(RECORDS FOR THIS EXERCISE Opens)
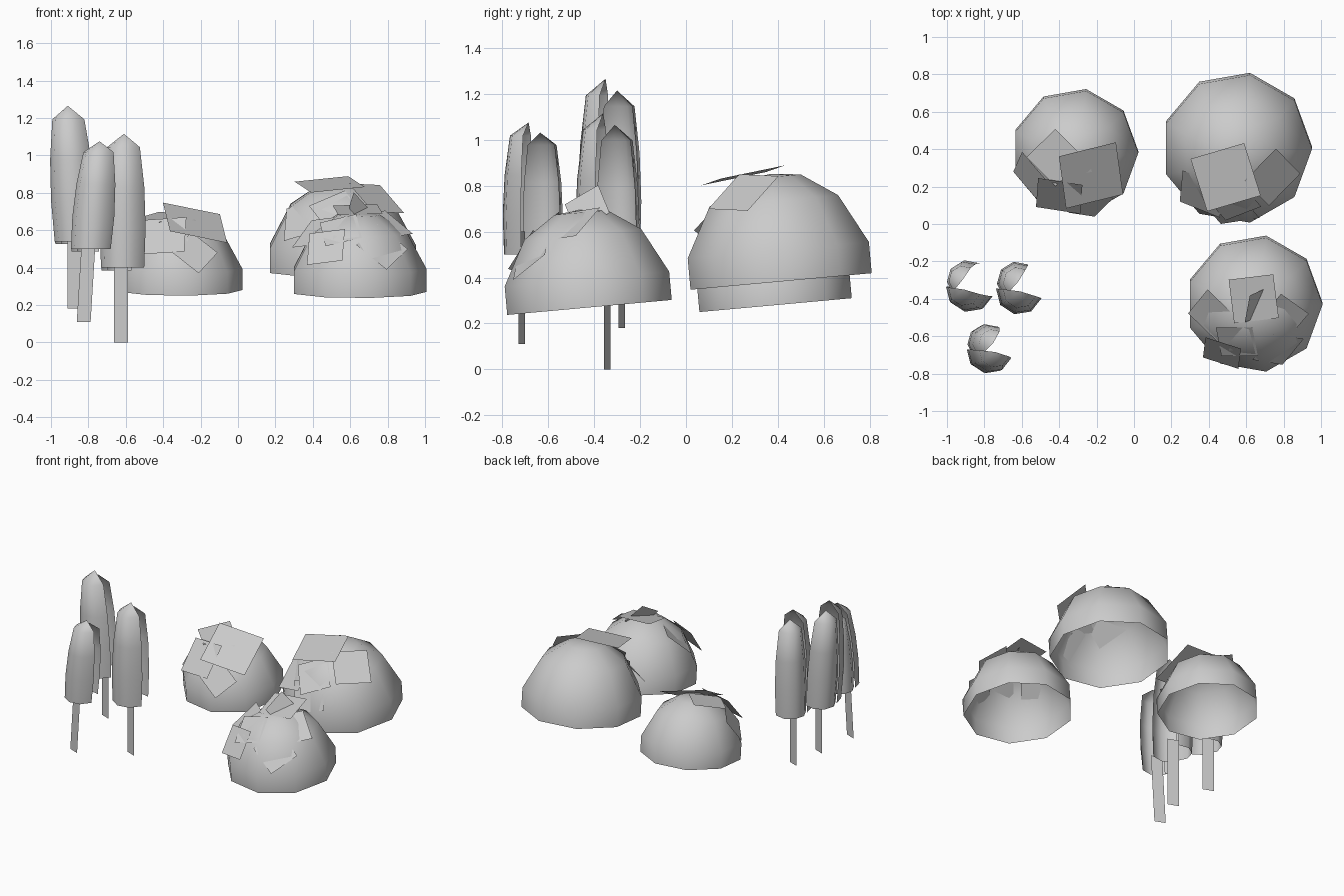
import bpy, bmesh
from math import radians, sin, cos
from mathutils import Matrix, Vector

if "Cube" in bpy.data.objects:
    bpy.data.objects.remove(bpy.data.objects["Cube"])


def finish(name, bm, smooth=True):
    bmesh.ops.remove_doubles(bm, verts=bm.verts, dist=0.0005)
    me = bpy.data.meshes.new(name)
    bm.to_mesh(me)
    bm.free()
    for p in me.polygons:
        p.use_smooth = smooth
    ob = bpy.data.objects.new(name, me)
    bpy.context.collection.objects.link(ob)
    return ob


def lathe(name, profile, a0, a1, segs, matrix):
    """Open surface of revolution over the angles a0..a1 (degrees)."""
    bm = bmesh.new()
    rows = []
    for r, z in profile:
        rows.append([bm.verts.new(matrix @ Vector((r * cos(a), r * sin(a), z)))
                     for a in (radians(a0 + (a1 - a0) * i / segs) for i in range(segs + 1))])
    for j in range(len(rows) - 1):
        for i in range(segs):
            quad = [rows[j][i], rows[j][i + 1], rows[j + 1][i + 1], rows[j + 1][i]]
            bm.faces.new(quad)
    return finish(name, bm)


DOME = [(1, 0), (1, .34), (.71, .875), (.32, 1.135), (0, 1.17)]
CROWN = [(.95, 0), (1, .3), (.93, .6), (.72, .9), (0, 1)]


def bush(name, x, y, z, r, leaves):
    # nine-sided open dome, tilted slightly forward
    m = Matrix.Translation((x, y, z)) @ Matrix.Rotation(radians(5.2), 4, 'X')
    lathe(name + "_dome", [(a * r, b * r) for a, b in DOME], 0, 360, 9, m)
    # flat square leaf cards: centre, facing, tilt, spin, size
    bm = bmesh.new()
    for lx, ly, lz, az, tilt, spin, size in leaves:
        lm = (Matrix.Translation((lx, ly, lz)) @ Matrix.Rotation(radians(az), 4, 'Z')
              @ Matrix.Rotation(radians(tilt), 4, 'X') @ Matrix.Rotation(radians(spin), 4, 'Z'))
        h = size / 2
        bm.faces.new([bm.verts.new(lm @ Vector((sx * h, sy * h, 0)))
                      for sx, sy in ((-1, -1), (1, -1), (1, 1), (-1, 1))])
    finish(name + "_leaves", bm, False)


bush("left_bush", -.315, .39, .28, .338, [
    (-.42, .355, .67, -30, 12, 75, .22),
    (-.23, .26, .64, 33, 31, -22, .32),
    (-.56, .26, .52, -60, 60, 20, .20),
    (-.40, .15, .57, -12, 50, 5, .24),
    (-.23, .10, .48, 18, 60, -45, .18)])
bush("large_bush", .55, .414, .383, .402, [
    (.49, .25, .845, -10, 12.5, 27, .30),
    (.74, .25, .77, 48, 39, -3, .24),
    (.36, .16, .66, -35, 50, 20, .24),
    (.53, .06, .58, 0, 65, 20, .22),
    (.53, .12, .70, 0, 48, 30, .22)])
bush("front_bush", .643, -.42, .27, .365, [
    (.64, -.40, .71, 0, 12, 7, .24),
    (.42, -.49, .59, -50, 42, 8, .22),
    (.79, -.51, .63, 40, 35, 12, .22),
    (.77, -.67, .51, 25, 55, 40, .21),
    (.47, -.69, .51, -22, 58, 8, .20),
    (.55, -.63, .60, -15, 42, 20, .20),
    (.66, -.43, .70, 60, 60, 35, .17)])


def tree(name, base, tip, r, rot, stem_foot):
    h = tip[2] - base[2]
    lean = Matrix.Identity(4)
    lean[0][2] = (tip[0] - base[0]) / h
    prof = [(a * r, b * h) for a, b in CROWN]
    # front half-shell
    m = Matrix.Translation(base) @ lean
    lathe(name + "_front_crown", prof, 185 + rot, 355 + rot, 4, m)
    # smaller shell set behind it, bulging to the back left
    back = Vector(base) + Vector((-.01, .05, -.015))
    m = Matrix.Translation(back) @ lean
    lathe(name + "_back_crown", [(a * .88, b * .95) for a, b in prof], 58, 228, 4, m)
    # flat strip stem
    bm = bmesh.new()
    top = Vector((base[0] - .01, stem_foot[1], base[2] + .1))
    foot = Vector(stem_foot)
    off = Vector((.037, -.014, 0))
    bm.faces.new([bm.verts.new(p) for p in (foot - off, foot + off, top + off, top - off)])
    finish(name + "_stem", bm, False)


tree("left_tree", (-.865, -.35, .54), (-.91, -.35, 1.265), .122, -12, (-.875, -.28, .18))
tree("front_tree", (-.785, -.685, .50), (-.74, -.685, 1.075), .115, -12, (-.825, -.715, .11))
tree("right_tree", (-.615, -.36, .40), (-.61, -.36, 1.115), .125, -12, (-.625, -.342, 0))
(RECORDS FOR THIS EXERCISE Closes)
» EXERCISE GOAL
Pictures are not part of the copy. Return every record exactly.

» ANSWER BOX
import bpy, bmesh
from math import radians, sin, cos
from mathutils import Matrix, Vector

if "Cube" in bpy.data.objects:
    bpy.data.objects.remove(bpy.data.objects["Cube"])


def finish(name, bm, smooth=True):
    bmesh.ops.remove_doubles(bm, verts=bm.verts, dist=0.0005)
    me = bpy.data.meshes.new(name)
    bm.to_mesh(me)
    bm.free()
    for p in me.polygons:
        p.use_smooth = smooth
    ob = bpy.data.objects.new(name, me)
    bpy.context.collection.objects.link(ob)
    return ob


def lathe(name, profile, a0, a1, segs, matrix):
    """Open surface of revolution over the angles a0..a1 (degrees)."""
    bm = bmesh.new()
    rows = []
    for r, z in profile:
        rows.append([bm.verts.new(matrix @ Vector((r * cos(a), r * sin(a), z)))
                     for a in (radians(a0 + (a1 - a0) * i / segs) for i in range(segs + 1))])
    for j in range(len(rows) - 1):
        for i in range(segs):
            quad = [rows[j][i], rows[j][i + 1], rows[j + 1][i + 1], rows[j + 1][i]]
            bm.faces.new(quad)
    return finish(name, bm)


DOME = [(1, 0), (1, .34), (.71, .875), (.32, 1.135), (0, 1.17)]
CROWN = [(.95, 0), (1, .3), (.93, .6), (.72, .9), (0, 1)]


def bush(name, x, y, z, r, leaves):
    # nine-sided open dome, tilted slightly forward
    m = Matrix.Translation((x, y, z)) @ Matrix.Rotation(radians(5.2), 4, 'X')
    lathe(name + "_dome", [(a * r, b * r) for a, b in DOME], 0, 360, 9, m)
    # flat square leaf cards: centre, facing, tilt, spin, size
    bm = bmesh.new()
    for lx, ly, lz, az, tilt, spin, size in leaves:
        lm = (Matrix.Translation((lx, ly, lz)) @ Matrix.Rotation(radians(az), 4, 'Z')
              @ Matrix.Rotation(radians(tilt), 4, 'X') @ Matrix.Rotation(radians(spin), 4, 'Z'))
        h = size / 2
        bm.faces.new([bm.verts.new(lm @ Vector((sx * h, sy * h, 0)))
                      for sx, sy in ((-1, -1), (1, -1), (1, 1), (-1, 1))])
    finish(name + "_leaves", bm, False)


bush("left_bush", -.315, .39, .28, .338, [
    (-.42, .355, .67, -30, 12, 75, .22),
    (-.23, .26, .64, 33, 31, -22, .32),
    (-.56, .26, .52, -60, 60, 20, .20),
    (-.40, .15, .57, -12, 50, 5, .24),
    (-.23, .10, .48, 18, 60, -45, .18)])
bush("large_bush", .55, .414, .383, .402, [
    (.49, .25, .845, -10, 12.5, 27, .30),
    (.74, .25, .77, 48, 39, -3, .24),
    (.36, .16, .66, -35, 50, 20, .24),
    (.53, .06, .58, 0, 65, 20, .22),
    (.53, .12, .70, 0, 48, 30, .22)])
bush("front_bush", .643, -.42, .27, .365, [
    (.64, -.40, .71, 0, 12, 7, .24),
    (.42, -.49, .59, -50, 42, 8, .22),
    (.79, -.51, .63, 40, 35, 12, .22),
    (.77, -.67, .51, 25, 55, 40, .21),
    (.47, -.69, .51, -22, 58, 8, .20),
    (.55, -.63, .60, -15, 42, 20, .20),
    (.66, -.43, .70, 60, 60, 35, .17)])


def tree(name, base, tip, r, rot, stem_foot):
    h = tip[2] - base[2]
    lean = Matrix.Identity(4)
    lean[0][2] = (tip[0] - base[0]) / h
    prof = [(a * r, b * h) for a, b in CROWN]
    # front half-shell
    m = Matrix.Translation(base) @ lean
    lathe(name + "_front_crown", prof, 185 + rot, 355 + rot, 4, m)
    # smaller shell set behind it, bulging to the back left
    back = Vector(base) + Vector((-.01, .05, -.015))
    m = Matrix.Translation(back) @ lean
    lathe(name + "_back_crown", [(a * .88, b * .95) for a, b in prof], 58, 228, 4, m)
    # flat strip stem
    bm = bmesh.new()
    top = Vector((base[0] - .01, stem_foot[1], base[2] + .1))
    foot = Vector(stem_foot)
    off = Vector((.037, -.014, 0))
    bm.faces.new([bm.verts.new(p) for p in (foot - off, foot + off, top + off, top - off)])
    finish(name + "_stem", bm, False)


tree("left_tree", (-.865, -.35, .54), (-.91, -.35, 1.265), .122, -12, (-.875, -.28, .18))
tree("front_tree", (-.785, -.685, .50), (-.74, -.685, 1.075), .115, -12, (-.825, -.715, .11))
tree("right_tree", (-.615, -.36, .40), (-.61, -.36, 1.115), .125, -12, (-.625, -.342, 0))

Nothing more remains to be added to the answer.